Requirement
Given the listing below, the answer must be only the number of lines containing the string "rows".

☆ ☆ ☆ ☆ ☆

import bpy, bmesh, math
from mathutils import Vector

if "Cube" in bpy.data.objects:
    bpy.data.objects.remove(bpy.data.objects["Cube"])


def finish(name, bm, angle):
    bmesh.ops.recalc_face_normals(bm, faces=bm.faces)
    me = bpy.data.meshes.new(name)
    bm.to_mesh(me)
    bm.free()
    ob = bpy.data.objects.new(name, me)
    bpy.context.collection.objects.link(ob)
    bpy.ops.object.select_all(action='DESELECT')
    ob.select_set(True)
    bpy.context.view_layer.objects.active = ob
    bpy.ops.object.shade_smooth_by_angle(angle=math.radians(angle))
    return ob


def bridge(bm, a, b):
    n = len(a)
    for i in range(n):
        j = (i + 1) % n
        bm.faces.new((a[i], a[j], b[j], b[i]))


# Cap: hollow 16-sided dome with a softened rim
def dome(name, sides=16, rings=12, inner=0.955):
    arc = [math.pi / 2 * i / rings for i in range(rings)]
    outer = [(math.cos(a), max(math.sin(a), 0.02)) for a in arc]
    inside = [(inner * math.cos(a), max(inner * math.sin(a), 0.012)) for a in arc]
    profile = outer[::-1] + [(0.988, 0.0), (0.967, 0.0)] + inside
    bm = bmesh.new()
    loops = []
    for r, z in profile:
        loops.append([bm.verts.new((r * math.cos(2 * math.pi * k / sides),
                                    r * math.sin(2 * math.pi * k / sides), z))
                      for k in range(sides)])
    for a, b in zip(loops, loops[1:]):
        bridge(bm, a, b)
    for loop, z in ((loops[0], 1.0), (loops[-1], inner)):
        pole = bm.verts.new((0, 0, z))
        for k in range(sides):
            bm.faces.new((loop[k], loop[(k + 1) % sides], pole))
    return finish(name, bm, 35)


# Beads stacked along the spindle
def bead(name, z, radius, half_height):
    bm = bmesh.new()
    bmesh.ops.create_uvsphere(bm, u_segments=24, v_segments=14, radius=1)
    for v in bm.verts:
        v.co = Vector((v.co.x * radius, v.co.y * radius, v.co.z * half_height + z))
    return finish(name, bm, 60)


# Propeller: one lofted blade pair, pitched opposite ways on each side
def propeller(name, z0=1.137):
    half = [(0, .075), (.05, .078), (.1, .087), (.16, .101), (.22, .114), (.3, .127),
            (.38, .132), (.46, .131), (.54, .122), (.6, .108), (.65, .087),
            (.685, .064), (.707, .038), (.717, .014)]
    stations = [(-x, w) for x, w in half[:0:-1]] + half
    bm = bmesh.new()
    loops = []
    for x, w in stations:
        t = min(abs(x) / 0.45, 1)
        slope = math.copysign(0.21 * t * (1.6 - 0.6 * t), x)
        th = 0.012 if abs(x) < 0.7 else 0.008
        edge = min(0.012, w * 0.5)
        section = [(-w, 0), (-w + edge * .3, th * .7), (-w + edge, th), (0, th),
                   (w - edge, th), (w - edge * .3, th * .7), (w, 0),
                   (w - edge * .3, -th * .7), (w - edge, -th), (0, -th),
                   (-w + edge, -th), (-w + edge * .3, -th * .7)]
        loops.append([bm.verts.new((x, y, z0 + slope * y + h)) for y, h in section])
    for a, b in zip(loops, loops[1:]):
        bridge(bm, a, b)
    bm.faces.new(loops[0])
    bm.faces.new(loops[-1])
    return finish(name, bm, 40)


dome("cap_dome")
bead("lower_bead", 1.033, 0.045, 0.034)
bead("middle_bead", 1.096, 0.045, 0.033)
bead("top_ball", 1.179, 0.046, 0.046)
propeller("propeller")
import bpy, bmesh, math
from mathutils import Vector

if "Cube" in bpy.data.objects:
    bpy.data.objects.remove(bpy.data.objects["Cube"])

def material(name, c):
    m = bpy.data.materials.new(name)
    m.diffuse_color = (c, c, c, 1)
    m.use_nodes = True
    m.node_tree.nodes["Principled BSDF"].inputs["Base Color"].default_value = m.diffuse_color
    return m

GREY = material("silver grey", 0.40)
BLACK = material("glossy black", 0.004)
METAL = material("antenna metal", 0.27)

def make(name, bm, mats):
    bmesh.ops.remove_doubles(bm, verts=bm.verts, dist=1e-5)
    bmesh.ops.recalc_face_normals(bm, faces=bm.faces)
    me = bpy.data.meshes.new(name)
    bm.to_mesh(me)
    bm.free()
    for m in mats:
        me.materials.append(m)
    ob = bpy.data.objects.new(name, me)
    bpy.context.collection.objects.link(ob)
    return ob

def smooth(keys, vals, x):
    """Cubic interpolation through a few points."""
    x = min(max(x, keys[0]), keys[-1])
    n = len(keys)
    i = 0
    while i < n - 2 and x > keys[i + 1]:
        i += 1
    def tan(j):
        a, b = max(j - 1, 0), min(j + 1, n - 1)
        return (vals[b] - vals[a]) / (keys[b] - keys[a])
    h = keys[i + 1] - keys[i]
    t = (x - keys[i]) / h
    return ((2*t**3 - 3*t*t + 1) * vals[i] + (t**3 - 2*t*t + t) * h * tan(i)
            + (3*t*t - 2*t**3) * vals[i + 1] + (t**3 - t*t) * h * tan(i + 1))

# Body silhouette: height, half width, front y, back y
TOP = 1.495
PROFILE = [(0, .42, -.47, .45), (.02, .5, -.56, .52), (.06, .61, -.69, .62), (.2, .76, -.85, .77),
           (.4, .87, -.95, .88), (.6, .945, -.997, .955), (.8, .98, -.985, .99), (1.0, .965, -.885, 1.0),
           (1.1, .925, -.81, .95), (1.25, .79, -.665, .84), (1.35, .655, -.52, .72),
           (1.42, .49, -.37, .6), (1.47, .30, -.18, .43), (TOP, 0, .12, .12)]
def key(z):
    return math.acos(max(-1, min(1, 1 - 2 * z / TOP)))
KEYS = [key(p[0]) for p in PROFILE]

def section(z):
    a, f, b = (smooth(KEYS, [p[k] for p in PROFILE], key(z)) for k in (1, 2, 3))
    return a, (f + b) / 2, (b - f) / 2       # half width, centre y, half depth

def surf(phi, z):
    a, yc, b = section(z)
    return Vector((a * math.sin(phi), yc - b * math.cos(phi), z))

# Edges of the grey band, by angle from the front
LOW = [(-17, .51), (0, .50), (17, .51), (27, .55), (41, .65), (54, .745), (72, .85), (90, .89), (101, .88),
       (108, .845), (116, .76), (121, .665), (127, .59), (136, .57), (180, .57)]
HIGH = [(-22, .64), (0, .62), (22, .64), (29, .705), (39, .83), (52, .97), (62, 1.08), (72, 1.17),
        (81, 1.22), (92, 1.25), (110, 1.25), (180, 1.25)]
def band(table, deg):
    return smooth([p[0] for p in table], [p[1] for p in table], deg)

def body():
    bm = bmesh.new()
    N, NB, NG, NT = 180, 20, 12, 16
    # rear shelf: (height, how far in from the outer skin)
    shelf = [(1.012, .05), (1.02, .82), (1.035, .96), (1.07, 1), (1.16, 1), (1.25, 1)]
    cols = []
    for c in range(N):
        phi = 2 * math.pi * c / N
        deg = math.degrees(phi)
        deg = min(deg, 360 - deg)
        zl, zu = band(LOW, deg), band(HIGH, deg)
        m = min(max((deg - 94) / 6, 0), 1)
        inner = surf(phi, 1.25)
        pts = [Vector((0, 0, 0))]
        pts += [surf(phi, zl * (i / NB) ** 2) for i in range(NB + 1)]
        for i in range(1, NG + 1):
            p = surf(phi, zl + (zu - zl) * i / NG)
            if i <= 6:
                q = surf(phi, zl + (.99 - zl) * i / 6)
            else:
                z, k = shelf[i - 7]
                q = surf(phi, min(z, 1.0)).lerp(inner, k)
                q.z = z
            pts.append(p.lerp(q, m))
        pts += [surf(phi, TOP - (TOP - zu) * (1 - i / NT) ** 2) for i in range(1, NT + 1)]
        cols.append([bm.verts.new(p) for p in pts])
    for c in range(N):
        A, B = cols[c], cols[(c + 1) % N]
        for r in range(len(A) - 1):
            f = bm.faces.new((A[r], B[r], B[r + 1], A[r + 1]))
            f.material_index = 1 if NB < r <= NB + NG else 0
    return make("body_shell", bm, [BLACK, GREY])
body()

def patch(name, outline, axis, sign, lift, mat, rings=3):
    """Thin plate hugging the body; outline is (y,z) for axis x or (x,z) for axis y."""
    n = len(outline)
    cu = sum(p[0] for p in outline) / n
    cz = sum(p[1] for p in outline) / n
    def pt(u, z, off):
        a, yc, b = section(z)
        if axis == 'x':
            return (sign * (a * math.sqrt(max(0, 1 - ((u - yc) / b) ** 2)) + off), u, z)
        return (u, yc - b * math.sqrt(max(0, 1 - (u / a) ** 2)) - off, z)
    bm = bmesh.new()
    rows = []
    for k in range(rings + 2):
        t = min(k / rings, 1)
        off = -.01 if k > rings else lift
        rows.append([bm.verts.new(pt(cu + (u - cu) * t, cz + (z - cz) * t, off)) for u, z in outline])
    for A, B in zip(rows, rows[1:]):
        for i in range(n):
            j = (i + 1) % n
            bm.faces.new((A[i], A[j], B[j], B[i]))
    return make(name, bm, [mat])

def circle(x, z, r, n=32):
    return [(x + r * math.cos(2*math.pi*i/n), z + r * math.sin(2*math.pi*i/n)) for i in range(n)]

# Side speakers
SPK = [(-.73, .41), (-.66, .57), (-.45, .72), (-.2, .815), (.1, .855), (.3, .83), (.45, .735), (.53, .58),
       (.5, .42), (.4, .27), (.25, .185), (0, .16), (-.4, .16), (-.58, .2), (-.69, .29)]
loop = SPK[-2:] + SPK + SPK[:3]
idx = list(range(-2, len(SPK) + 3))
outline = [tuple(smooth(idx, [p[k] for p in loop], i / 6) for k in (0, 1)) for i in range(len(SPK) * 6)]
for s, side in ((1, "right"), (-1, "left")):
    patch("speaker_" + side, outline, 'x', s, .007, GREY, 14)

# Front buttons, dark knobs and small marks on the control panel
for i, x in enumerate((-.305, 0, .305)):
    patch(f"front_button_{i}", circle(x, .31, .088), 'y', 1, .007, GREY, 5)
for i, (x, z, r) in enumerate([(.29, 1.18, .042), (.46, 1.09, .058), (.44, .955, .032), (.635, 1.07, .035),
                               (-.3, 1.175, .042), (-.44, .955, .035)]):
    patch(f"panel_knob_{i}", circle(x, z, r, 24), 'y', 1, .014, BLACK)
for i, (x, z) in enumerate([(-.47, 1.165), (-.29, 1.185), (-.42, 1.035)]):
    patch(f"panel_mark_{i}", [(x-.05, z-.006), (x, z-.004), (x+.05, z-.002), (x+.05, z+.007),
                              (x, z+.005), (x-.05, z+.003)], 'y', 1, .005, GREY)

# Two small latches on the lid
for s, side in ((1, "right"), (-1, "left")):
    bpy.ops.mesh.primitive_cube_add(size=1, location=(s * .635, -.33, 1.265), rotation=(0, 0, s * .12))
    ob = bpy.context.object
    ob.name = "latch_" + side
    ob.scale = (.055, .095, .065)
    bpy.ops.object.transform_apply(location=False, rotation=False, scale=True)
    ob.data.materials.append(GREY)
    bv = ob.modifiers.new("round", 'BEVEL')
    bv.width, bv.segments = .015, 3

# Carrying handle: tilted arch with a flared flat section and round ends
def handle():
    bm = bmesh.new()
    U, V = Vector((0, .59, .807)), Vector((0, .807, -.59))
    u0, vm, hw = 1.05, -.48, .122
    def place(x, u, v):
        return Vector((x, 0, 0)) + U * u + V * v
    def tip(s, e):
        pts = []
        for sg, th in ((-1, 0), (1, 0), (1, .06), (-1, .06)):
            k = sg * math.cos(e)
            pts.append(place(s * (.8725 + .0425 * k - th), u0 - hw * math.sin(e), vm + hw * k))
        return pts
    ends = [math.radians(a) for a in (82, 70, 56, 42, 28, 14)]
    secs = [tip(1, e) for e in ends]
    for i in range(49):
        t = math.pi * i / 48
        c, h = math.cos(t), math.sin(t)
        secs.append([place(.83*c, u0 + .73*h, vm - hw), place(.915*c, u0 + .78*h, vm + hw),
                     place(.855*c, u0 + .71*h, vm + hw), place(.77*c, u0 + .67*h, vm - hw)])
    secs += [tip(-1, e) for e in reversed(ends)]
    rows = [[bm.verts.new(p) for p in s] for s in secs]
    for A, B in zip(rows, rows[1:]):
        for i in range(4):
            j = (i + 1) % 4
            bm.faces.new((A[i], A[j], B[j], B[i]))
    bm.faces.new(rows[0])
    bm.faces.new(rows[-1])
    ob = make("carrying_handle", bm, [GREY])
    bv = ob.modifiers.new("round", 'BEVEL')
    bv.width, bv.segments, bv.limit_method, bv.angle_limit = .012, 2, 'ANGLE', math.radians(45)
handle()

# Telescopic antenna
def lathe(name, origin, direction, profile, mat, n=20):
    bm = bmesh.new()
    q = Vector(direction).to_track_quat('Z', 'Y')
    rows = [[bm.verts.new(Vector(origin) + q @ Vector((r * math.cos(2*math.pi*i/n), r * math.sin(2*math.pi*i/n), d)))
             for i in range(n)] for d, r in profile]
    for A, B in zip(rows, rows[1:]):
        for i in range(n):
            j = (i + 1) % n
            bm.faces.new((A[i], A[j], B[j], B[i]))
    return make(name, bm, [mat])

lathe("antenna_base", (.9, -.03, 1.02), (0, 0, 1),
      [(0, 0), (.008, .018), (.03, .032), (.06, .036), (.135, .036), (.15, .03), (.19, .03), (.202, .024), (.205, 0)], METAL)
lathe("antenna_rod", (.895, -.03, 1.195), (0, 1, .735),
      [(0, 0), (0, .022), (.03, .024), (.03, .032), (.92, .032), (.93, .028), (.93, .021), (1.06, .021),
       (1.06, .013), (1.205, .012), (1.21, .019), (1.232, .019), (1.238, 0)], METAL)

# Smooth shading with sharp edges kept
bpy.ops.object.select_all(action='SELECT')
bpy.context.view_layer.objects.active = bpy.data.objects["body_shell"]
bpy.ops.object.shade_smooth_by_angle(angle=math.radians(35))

☆ ☆ ☆ ☆ ☆

Task solution
9